[Rendered images with source text]
>>>>>
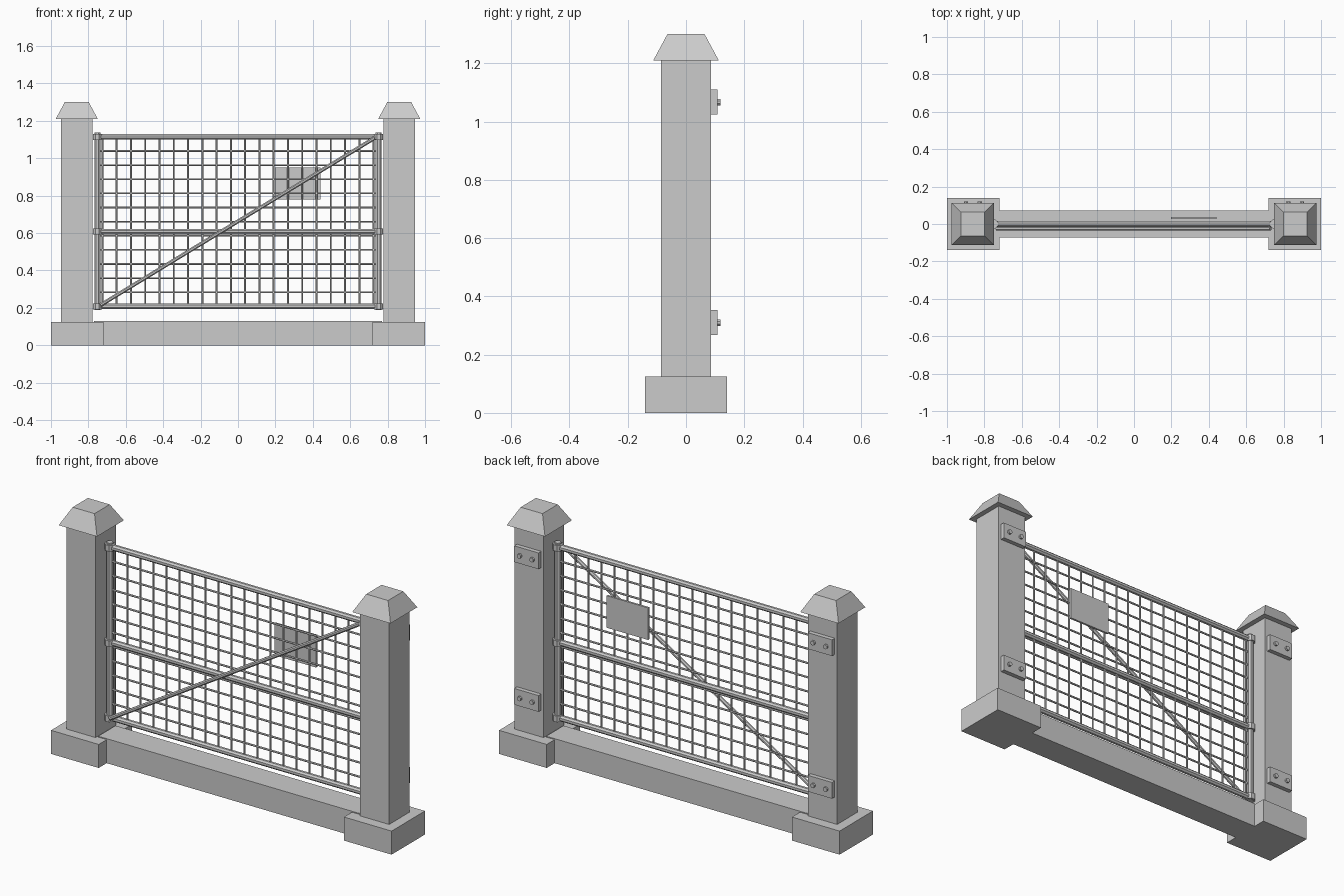
import bpy
import bmesh
from math import pi
from mathutils import Vector, Matrix

if "Cube" in bpy.data.objects:
    bpy.data.objects.remove(bpy.data.objects["Cube"], do_unlink=True)

# Single plain grey
grey = bpy.data.materials.new("plain grey")
grey.use_nodes = True
COLOUR = (0.6, 0.6, 0.6, 1)
grey.diffuse_color = COLOUR
grey.node_tree.nodes["Principled BSDF"].inputs["Base Color"].default_value = COLOUR


def finish(name, bm):
    mesh = bpy.data.meshes.new(name)
    bm.to_mesh(mesh)
    bm.free()
    mesh.materials.append(grey)
    obj = bpy.data.objects.new(name, mesh)
    bpy.context.collection.objects.link(obj)
    return obj


def add_box(bm, lo, hi):
    lo, hi = Vector(lo), Vector(hi)
    size = Matrix.Diagonal((hi - lo).to_4d())
    size[3][3] = 1
    bmesh.ops.create_cube(bm, size=1, matrix=Matrix.Translation((lo + hi) / 2) @ size)


def add_rod(bm, a, b, radius, sides=8, top=None):
    """Straight prism from a to b with a flat side facing the front."""
    a, b = Vector(a), Vector(b)
    turn = (b - a).to_track_quat("Z", "Y").to_matrix().to_4x4()
    bmesh.ops.create_cone(
        bm, cap_ends=True, segments=sides, radius1=radius,
        radius2=radius if top is None else top, depth=(b - a).length,
        matrix=Matrix.Translation((a + b) / 2) @ turn @ Matrix.Rotation(pi / sides, 4, "Z"))


def box(name, lo, hi):
    bm = bmesh.new()
    add_box(bm, lo, hi)
    return finish(name, bm)


def rod(name, a, b, radius, sides=8, top=None):
    bm = bmesh.new()
    add_rod(bm, a, b, radius, sides, top)
    return finish(name, bm)


POST_X = 0.862
STILE_X = 0.752
RAILS = {"bottom": 0.208, "middle": 0.608, "top": 1.114}
HINGES = {"lower": 0.31, "upper": 1.067}

# Ground sill between the posts
box("sill", (-0.77, -0.073, 0), (0.77, 0.073, 0.13))

for side, s in (("right", -1), ("left", 1)):
    # Footing, post and tapered cap
    px, fx = s * POST_X, s * 0.86
    box(side + "_footing", (fx - 0.14, -0.14, 0), (fx + 0.14, 0.14, 0.125))
    box(side + "_post", (px - 0.085, -0.085, 0.125), (px + 0.085, 0.085, 1.21))
    diag = 2 ** 0.5
    rod(side + "_post_cap", (px, 0, 1.21), (px, 0, 1.3), 0.1125 * diag, 4, 0.064 * diag)

    # Bolted plates on the rear of the post
    for level, z in HINGES.items():
        bm = bmesh.new()
        add_box(bm, (px - 0.071, 0.085, z - 0.043), (px + 0.071, 0.108, z + 0.043))
        for dx in (-0.037, 0.037):
            add_rod(bm, (px + dx, 0.1, z), (px + dx, 0.119, z), 0.012)
        finish(f"{side}_{level}_bolted_plate", bm)

    # Gate stile with a collar at each rail
    sx = s * STILE_X
    rod(side + "_stile", (sx, 0, 0.19), (sx, 0, 1.138), 0.017)
    for level, z in RAILS.items():
        rod(f"{side}_{level}_collar", (sx, 0, z - 0.016), (sx, 0, z + 0.016), 0.026)

# Gate rails
for level, z in RAILS.items():
    rod(level + "_rail", (-STILE_X, 0, z), (STILE_X, 0, z), 0.016)

# Wire mesh infill
bm = bmesh.new()
for i in range(20):
    x = -0.725 + i * 1.45 / 19
    add_rod(bm, (x, 0, RAILS["bottom"]), (x, 0, RAILS["top"]), 0.005, 6)
for i in range(1, 12):
    z = RAILS["bottom"] + i * (RAILS["top"] - RAILS["bottom"]) / 12
    add_rod(bm, (-STILE_X, 0, z), (STILE_X, 0, z), 0.005, 6)
finish("wire_mesh", bm)

# Diagonal brace on the front
rod("diagonal_brace", (-0.735, -0.024, 0.215), (0.73, -0.024, 1.108), 0.011)

# Blank sign on the rear
box("sign_plate", (0.197, 0.026, 0.78), (0.44, 0.037, 0.95))
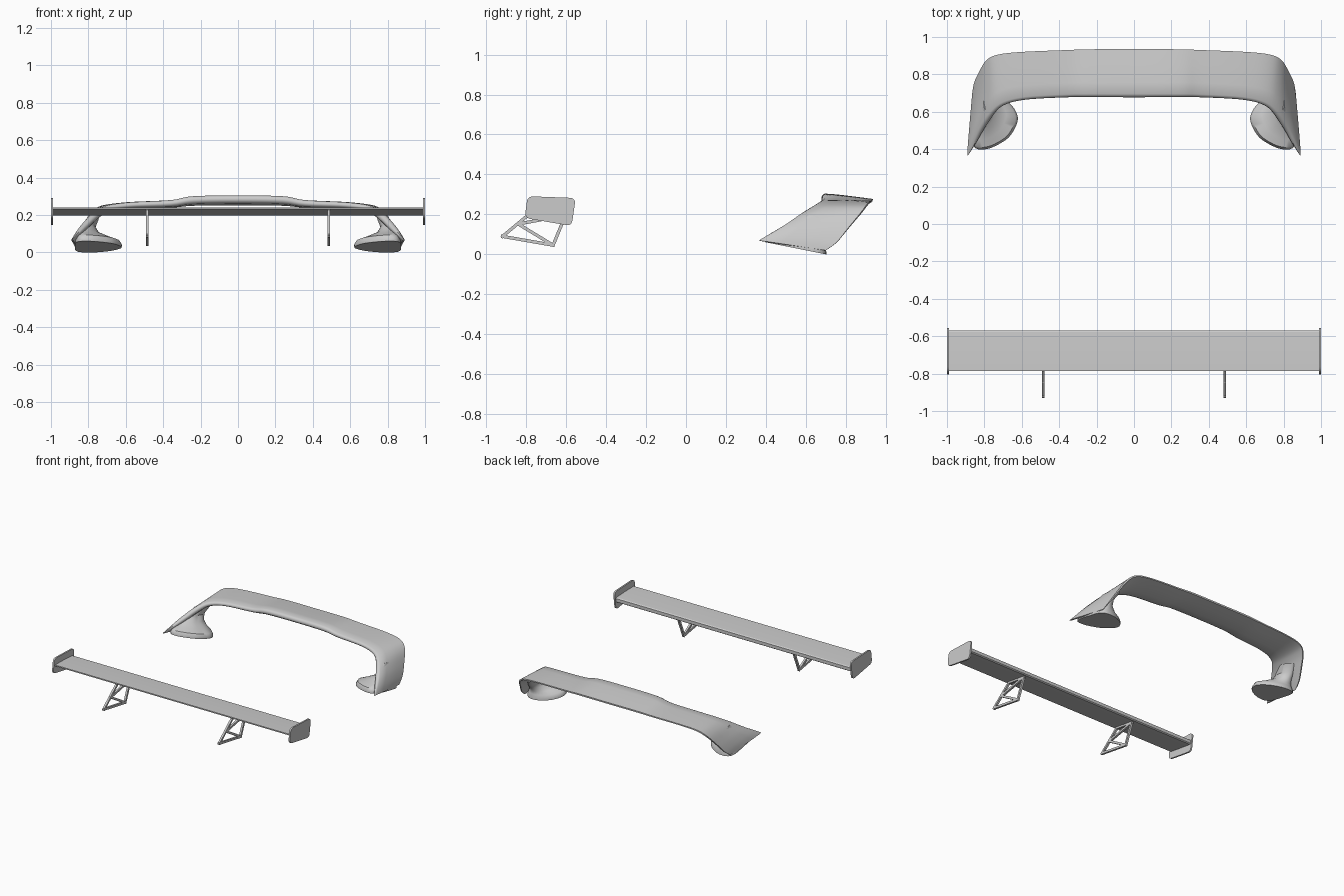
import bpy, bmesh, math
from mathutils import Vector as V

if "Cube" in bpy.data.objects:
    bpy.data.objects.remove(bpy.data.objects["Cube"])


def make(name, verts, faces, smooth=None):
    me = bpy.data.meshes.new(name)
    me.from_pydata([tuple(v) for v in verts], [], faces)
    bm = bmesh.new()
    bm.from_mesh(me)
    bmesh.ops.recalc_face_normals(bm, faces=bm.faces)
    bm.to_mesh(me)
    bm.free()
    ob = bpy.data.objects.new(name, me)
    bpy.context.collection.objects.link(ob)
    if smooth:
        bpy.ops.object.select_all(action='DESELECT')
        ob.select_set(True)
        bpy.context.view_layer.objects.active = ob
        bpy.ops.object.shade_smooth_by_angle(angle=math.radians(smooth))
    return ob


def loft(name, rings, smooth=None):
    n = len(rings[0])
    verts = [v for r in rings for v in r]
    faces = [(i * n + j, i * n + (j + 1) % n, (i + 1) * n + (j + 1) % n, (i + 1) * n + j)
             for i in range(len(rings) - 1) for j in range(n)]
    faces += [tuple(range(n)), tuple(range(len(verts) - n, len(verts)))]
    return make(name, verts, faces, smooth)


def prism(name, yz, x0, x1, smooth=None):
    return loft(name, [[(x, y, z) for y, z in yz] for x in (x0, x1)], smooth)


def catmull(pts, sub, closed=False):
    n = len(pts)
    get = (lambda i: pts[i % n]) if closed else (lambda i: pts[max(0, min(n - 1, i))])
    out = []
    for i in range(n if closed else n - 1):
        a, b, c, d = (get(i + k) for k in (-1, 0, 1, 2))
        for s in range(sub):
            t = s / sub
            out.append(tuple(0.5 * (2 * q + (r - p) * t + (2 * p - 5 * q + 4 * r - w) * t * t
                                    + (3 * q - p - 3 * r + w) * t ** 3)
                             for p, q, r, w in zip(a, b, c, d)))
    return out if closed else out + [pts[-1]]


def rounded(pts, r, seg=5):
    out = []
    pts = [V(p) for p in pts]
    for i, p in enumerate(pts):
        a = p + (pts[i - 1] - p).normalized() * r
        b = p + (pts[(i + 1) % len(pts)] - p).normalized() * r
        for k in range(seg + 1):
            t = k / seg
            out.append(a * (1 - t) ** 2 + p * 2 * t * (1 - t) + b * t * t)
    return out


# straight wing blade: thin front edge, deeper rear edge
prism("straight_wing_blade",
      [(-.785, .232), (-.785, .241), (-.68, .24), (-.578, .234), (-.57, .228),
       (-.57, .204), (-.578, .198), (-.68, .214)], -.99, .99, 20)

# end plates and triangulated stands
plate = rounded([(-.807, .182), (-.793, .291), (-.552, .282), (-.572, .142)], .03)
A, B, D, E, F = (-.918, .09), (-.665, .046), (-.76, .222), (-.84, .152), (-.603, .196)


def bar(name, p, q, x, w=.016, d=.015):
    p, q = V(p), V(q)
    u = (q - p).normalized() * w / 2
    m = V((-u.y, u.x))
    prism(name, [p - u + m, q + u + m, q + u - m, p - u - m], x - d / 2, x + d / 2)


for s in (-1, 1):
    prism("end_plate", plate, s * .988, s * 1.0, 40)
    for nm, p, q in (("base", A, B), ("front", A, D), ("diagonal", E, B),
                     ("middle", E, F), ("rear", B, F), ("top", D, F)):
        bar("stand_" + nm + "_bar", p, q, s * .485)

# arched wing: leading edge, trailing edge, thickness per station (half span)
half = [
    (0, .68, .306, 0, .935, .277, .042),
    (.24, .68, .302, .24, .934, .277, .042),
    (.36, .678, .280, .36, .93, .272, .036),
    (.58, .665, .268, .60, .92, .265, .032),
    (.70, .635, .250, .73, .905, .250, .035),
    (.77, .58, .215, .79, .875, .210, .040),
    (.83, .50, .158, .83, .81, .130, .038),
    (.868, .425, .110, .855, .755, .062, .028),
    (.893, .365, .070, .865, .70, .020, .010)]
full = [(-a, b, c, -d, e, f, g) for a, b, c, d, e, f, g in reversed(half[1:])] + half
st = catmull(full, 5)
prof = [(0, -.5), (.015, -.2), (.06, 0), (.3, .06), (.7, .04), (1, 0), (1, -.28),
        (.7, -.75), (.35, -1.05), (.08, -1), (.02, -.8)]
rings = []
for i, s in enumerate(st):
    L, T = V(s[:3]), V(s[3:6])
    a, b = st[max(i - 1, 0)], st[min(i + 1, len(st) - 1)]
    span = V(b[:3]) - V(a[:3]) + V(b[3:6]) - V(a[3:6])
    nrm = span.cross(T - L).normalized()
    rings.append([L.lerp(T, u) + nrm * v * s[6] for u, v in prof])
loft("arched_wing", rings, 50)

# flared feet on the sloping base plane
outline = catmull([(.622, .57), (.65, .49), (.70, .44), (.79, .40), (.86, .42),
                   (.872, .56), (.857, .68), (.77, .70), (.67, .65)], 4, True)
levels = [(0, .75, .56, 1, 1), (.014, .75, .56, 1.01, 1), (.035, .753, .562, .93, .94),
          (.055, .77, .58, .68, .8), (.085, .79, .615, .38, .66),
          (.125, .795, .65, .26, .6), (.18, .775, .70, .24, .55)]
for s in (-1, 1):
    loft("arched_wing_foot", [
        [(s * (cx + (x - .75) * sx), cy + (y - .56) * sy,
          .07 - .2 * (cy + (y - .56) * sy - .35) + h) for x, y in outline]
        for h, cx, cy, sx, sy in levels], 40)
<<<<<
* [AIM OF THE TASK]: Within the records, on how many lines does the word "smooth" appear? Provide the number alone.

* [ANSWER TO THE EXERCISE]: 7